── INPUT ──

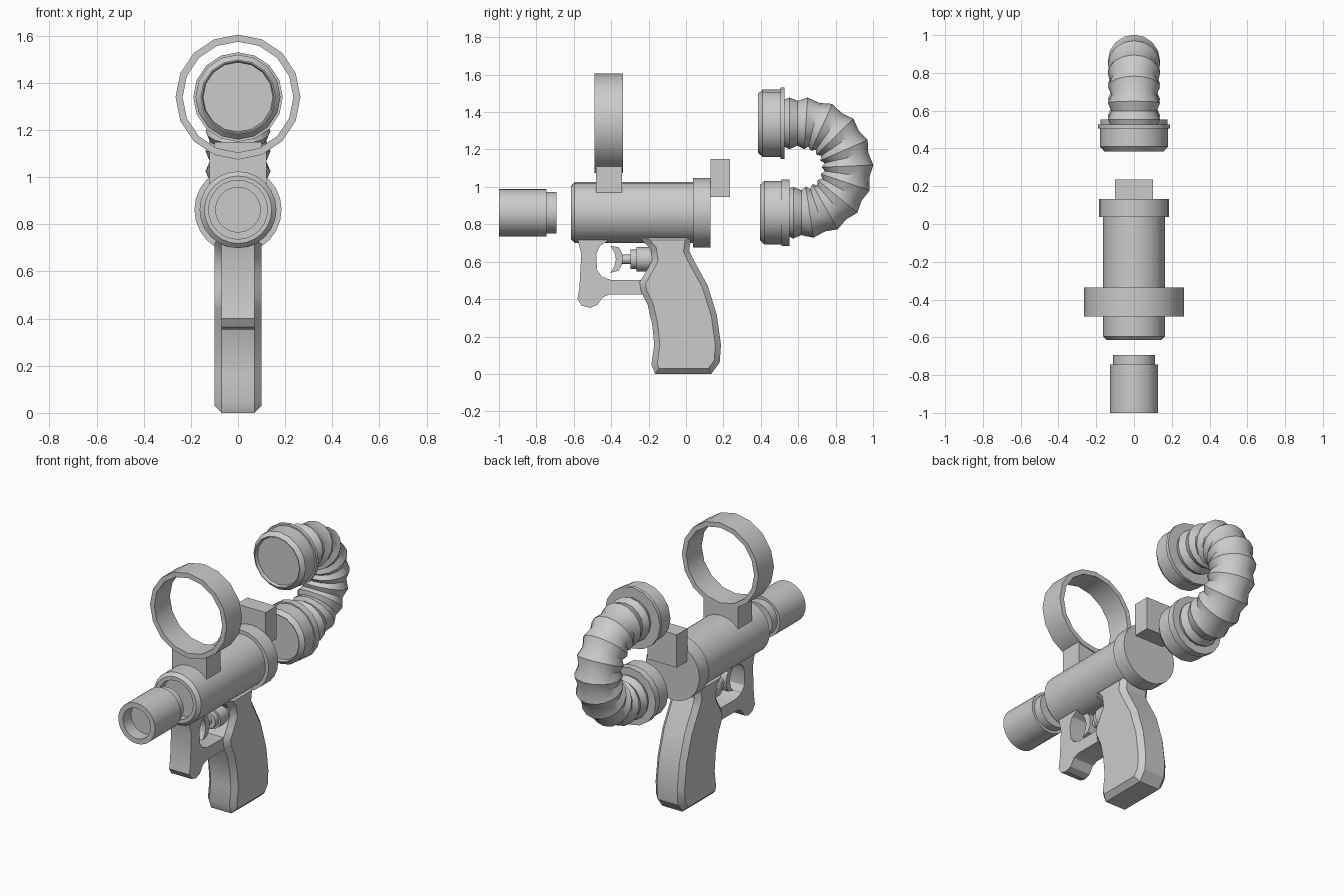
import bpy, bmesh, math
from mathutils import Vector

if "Cube" in bpy.data.objects:
    bpy.data.objects.remove(bpy.data.objects["Cube"])

grey = bpy.data.materials.new("plain_grey")
grey.diffuse_color = (0.6, 0.6, 0.6, 1)
grey.use_nodes = True
grey.node_tree.nodes["Principled BSDF"].inputs["Base Color"].default_value = grey.diffuse_color


def finish(name, bm, smooth=30):
    bmesh.ops.remove_doubles(bm, verts=bm.verts, dist=1e-5)
    bmesh.ops.recalc_face_normals(bm, faces=bm.faces)
    me = bpy.data.meshes.new(name)
    bm.to_mesh(me)
    bm.free()
    me.materials.append(grey)
    ob = bpy.data.objects.new(name, me)
    bpy.context.collection.objects.link(ob)
    if smooth:
        bpy.ops.object.select_all(action='DESELECT')
        ob.select_set(True)
        bpy.context.view_layer.objects.active = ob
        bpy.ops.object.shade_smooth_by_angle(angle=math.radians(smooth))
    return ob


def skin(name, rings, caps=True, closed=False, smooth=30):
    """Join rings of points into a tube."""
    bm = bmesh.new()
    vs = [[bm.verts.new(p) for p in ring] for ring in rings]
    n = len(vs[0])
    pairs = list(zip(vs, vs[1:])) + ([(vs[-1], vs[0])] if closed else [])
    for a, b in pairs:
        for i in range(n):
            j = (i + 1) % n
            bm.faces.new((a[i], a[j], b[j], b[i]))
    if caps:
        bm.faces.new(vs[0])
        bm.faces.new(vs[-1])
    return finish(name, bm, smooth)


def lathe(name, profile, z, n=24, caps=True, closed=False, smooth=30):
    """Turn (radius, y) points around a y axis at height z."""
    angles = [2 * math.pi * i / n for i in range(n)]
    rings = [[(r * math.sin(a), y, z + r * math.cos(a)) for a in angles] for r, y in profile]
    return skin(name, rings, caps, closed, smooth)


def plate(name, pts, w, bevel=0.0):
    """Extrude a (y, z) outline to x = -w..w, optionally chamfering its rims."""
    bm = bmesh.new()
    a = [bm.verts.new((-w, y, z)) for y, z in pts]
    b = [bm.verts.new((w, y, z)) for y, z in pts]
    fa, fb = bm.faces.new(a), bm.faces.new(b)
    n = len(pts)
    for i in range(n):
        j = (i + 1) % n
        bm.faces.new((a[i], a[j], b[j], b[i]))
    bmesh.ops.recalc_face_normals(bm, faces=bm.faces)
    if bevel:
        bmesh.ops.bevel(bm, geom=list(fa.edges) + list(fb.edges), offset=bevel,
                        segments=1, affect='EDGES')
    return finish(name, bm)


AXIS, TOP = 0.862, 1.34

# Muzzle with a hollow front and a narrower neck
lathe("muzzle", [(.095, -.92), (.095, -1), (.127, -1), (.127, -.745), (.11, -.745), (.11, -.693)], AXIS)

# Barrel with a socket at the front, and its wide rear cap
lathe("barrel", [(.12, -.56), (.12, -.615), (.143, -.615), (.163, -.595), (.163, .06)], AXIS)
lathe("rear_cap", [(.185, .038), (.185, .132)], AXIS)

# Rear sight block
plate("rear_block", [(.13, .945), (.235, .945), (.235, 1.15), (.13, 1.15)], .1)

# Sight ring and the mount whose top follows the ring
lathe("sight_ring", [(.265, -.49), (.265, -.337), (.235, -.337), (.235, -.49)], TOP, 16,
      caps=False, closed=True)
arc = [(x, TOP - math.sqrt(.255 ** 2 - x * x)) for x in (.12, .06, 0, -.06, -.12)]
outline = [(-.12, .96), (.12, .96)] + arc
skin("ring_mount", [[(x, y, z) for x, z in outline] for y in (-.48, -.343)])

# Grip
plate("grip", [(-.28, .745), (-.22, .70), (-.188, .665), (-.18, .61), (-.215, .545), (-.248, .49),
               (-.24, .44), (-.205, .37), (-.18, .26), (-.17, .155), (-.185, .05), (-.165, 0),
               (.135, 0), (.18, .06), (.187, .155), (.165, .315), (.115, .475), (.035, .62),
               (.017, .66), (.03, .745)], .1, .03)

# Trigger guard
plate("trigger_guard", [(-.58, .74), (-.575, .70), (-.56, .64), (-.57, .46), (-.58, .40), (-.558, .365),
                        (-.515, .353), (-.475, .368), (-.445, .41), (-.41, .425), (-.21, .425),
                        (-.21, .502), (-.40, .502), (-.45, .52), (-.475, .555), (-.48, .64),
                        (-.46, .685), (-.42, .71), (-.42, .74)], .07)

# Trigger blade and its stepped plunger
plate("trigger", [(-.405, .685), (-.383, .65), (-.375, .613), (-.383, .575), (-.405, .54), (-.36, .552),
                  (-.342, .585), (-.338, .613), (-.342, .645), (-.36, .677)], .04)
lathe("trigger_plunger", [(.025, -.345), (.025, -.297), (.052, -.297), (.052, -.265),
                          (.065, -.265), (.065, -.17)], .613, 16)

# Hose end caps: shallow recess, chamfered rim and flange
for name, z, r, y0, y1, y2, lip in (("upper_hose_cap", TOP, .18, .385, .505, .527, .01),
                                    ("lower_hose_cap", AXIS, .17, .395, .51, .553, .008)):
    lathe(name, [(r - .032, y0 + .02), (r - .027, y0), (r - .022, y0), (r, y0 + .025), (r, y1),
                 (r + lip, y1), (r + lip, y2)], z, 16)

# Ribbed hose: two straight ends joined by a half circle
BEND_Y, MID, R = .625, (TOP + AXIS) / 2, (TOP - AXIS) / 2
START, HALF = .115, math.pi * R
total = START + HALF + .095
rings, RIBS = [], 11
for k in range(2 * RIBS + 1):
    s = total * k / (2 * RIBS) - START
    t = min(max(s / R, 0), math.pi)
    out = Vector((0, math.sin(t), math.cos(t)))
    centre = Vector((0, BEND_Y, MID)) + out * R
    centre.y += min(s, 0) - max(s - HALF, 0)
    rad = .138 if k % 2 else .12
    rings.append([centre + rad * (out * math.cos(a) + Vector((1, 0, 0)) * math.sin(a))
                  for a in (2 * math.pi * i / 16 for i in range(16))])
skin("ribbed_hose", rings)
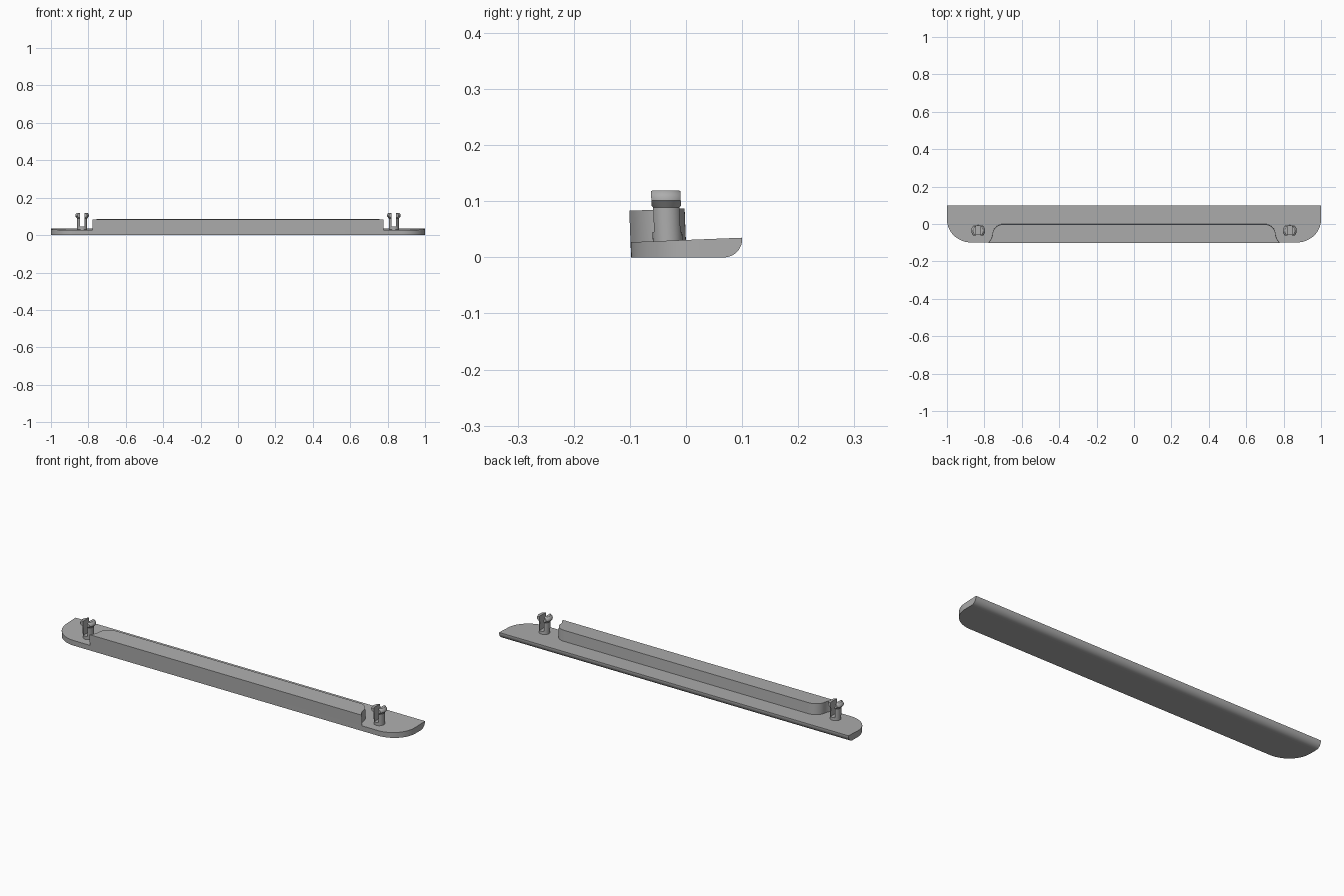
import bpy
import bmesh
import math
from mathutils import Vector

cube = bpy.data.objects.get("Cube")
if cube:
    bpy.data.objects.remove(cube, do_unlink=True)

grey = bpy.data.materials.new("plain_grey")
grey.use_nodes = True
colour = (0.42, 0.42, 0.42, 1)
grey.diffuse_color = colour
grey.node_tree.nodes["Principled BSDF"].inputs["Base Color"].default_value = colour

FRONT, BACK, LEAN = -0.0978, 0.1014, 0.04


def finish(name, bm, angle=30):
    """Lean the part slightly forward, then make a shaded object of it."""
    for v in bm.verts:
        v.co.y -= LEAN * v.co.z
    bmesh.ops.recalc_face_normals(bm, faces=bm.faces)
    mesh = bpy.data.meshes.new(name)
    bm.to_mesh(mesh)
    bm.free()
    mesh.materials.append(grey)
    obj = bpy.data.objects.new(name, mesh)
    bpy.context.collection.objects.link(obj)
    bpy.ops.object.select_all(action='DESELECT')
    obj.select_set(True)
    bpy.context.view_layer.objects.active = obj
    bpy.ops.object.shade_smooth_by_angle(angle=math.radians(angle))
    return obj


def loft(bm, rings):
    """Join equal rings of points and cap both ends."""
    rows = [[bm.verts.new(p) for p in ring] for ring in rings]
    n = len(rows[0])
    for a, b in zip(rows, rows[1:]):
        for i in range(n):
            j = (i + 1) % n
            bm.faces.new((a[i], a[j], b[j], b[i]))
    bm.faces.new(rows[0])
    bm.faces.new(rows[-1])


# Base plate: sections along y, with rounded front corners and a rounded back underside
def plate_section(y):
    t = min(0, (y - 0.025) / (0.025 - FRONT))
    w = 0.87 + 0.13 * math.sqrt(max(0, 1 - t * t))
    r = 0.034
    u = min(1, max(0, (y - BACK + r) / r))
    low = r * (1 - math.sqrt(1 - u * u))
    top = 0.031 + LEAN * y
    return [(-w, y, low), (w, y, low), (w, y, top), (-w, y, top)]


quarter = [math.pi / 2 * i / 14 for i in range(15)]
stations = [0.025 - (0.025 - FRONT) * math.cos(a) for a in quarter]
stations += [BACK - 0.034 + 0.034 * math.sin(a) for a in quarter]
bm = bmesh.new()
loft(bm, [plate_section(y) for y in stations])
finish("base_plate", bm)

# Raised block: rounded back corners and flared front ends
half = [(0.779, FRONT), (0.772, -0.09), (0.764, -0.078), (0.758, -0.062)]
half += [(0.70 + 0.057 * math.cos(a), -0.055 + 0.056 * math.sin(a)) for a in quarter]
outline = half + [(-x, y) for x, y in reversed(half)]
bm = bmesh.new()
loft(bm, [[(x, y, 0.004) for x, y in outline],
          [(x, y, 0.087 + LEAN * y) for x, y in outline]])
finish("raised_block", bm)


# Snap pins: a short round foot carrying two barbed prongs
def lathe(bm, profile, sides=32):
    loft(bm, [[(r * math.cos(2 * math.pi * i / sides),
                r * math.sin(2 * math.pi * i / sides), z) for i in range(sides)]
              for r, z in profile])


def slice_off(bm, point, normal):
    """Cut away the side the normal points to and close the opening."""
    geom = bm.verts[:] + bm.edges[:] + bm.faces[:]
    bmesh.ops.bisect_plane(bm, geom=geom, plane_co=point, plane_no=normal,
                           clear_outer=True)
    rim = [e for e in bm.edges if e.is_boundary]
    bmesh.ops.holes_fill(bm, edges=rim, sides=0)


def place(bm, x):
    bmesh.ops.translate(bm, verts=bm.verts, vec=Vector((x, -0.0315, 0)))


barb = [(0.0265, 0.04), (0.0265, 0.089), (0.030, 0.093), (0.037, 0.101),
        (0.037, 0.108), (0.033, 0.115), (0.027, 0.119)]
for side, label in ((1, "left"), (-1, "right")):
    bm = bmesh.new()
    lathe(bm, [(0.0265, 0.022), (0.0265, 0.045)])
    place(bm, side * 0.833)
    finish(label + "_pin_foot", bm)
    for way, prong in ((1, "left"), (-1, "right")):
        bm = bmesh.new()
        lathe(bm, barb)
        slice_off(bm, (way * 0.012, 0, 0), (-way, 0, 0))
        for s in (1, -1):
            slice_off(bm, (0, s * 0.0262, 0), (0, s, 0))
        place(bm, side * 0.833)
        finish(f"{label}_pin_{prong}_prong", bm)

───

◆ WHAT THIS TASK INVOLVES ◆
Whenever the word "closed" shows up in a line, that line counts. Say how many lines of the data count, giving the number alone.

◆ PROBLEM SOLUTION ◆
5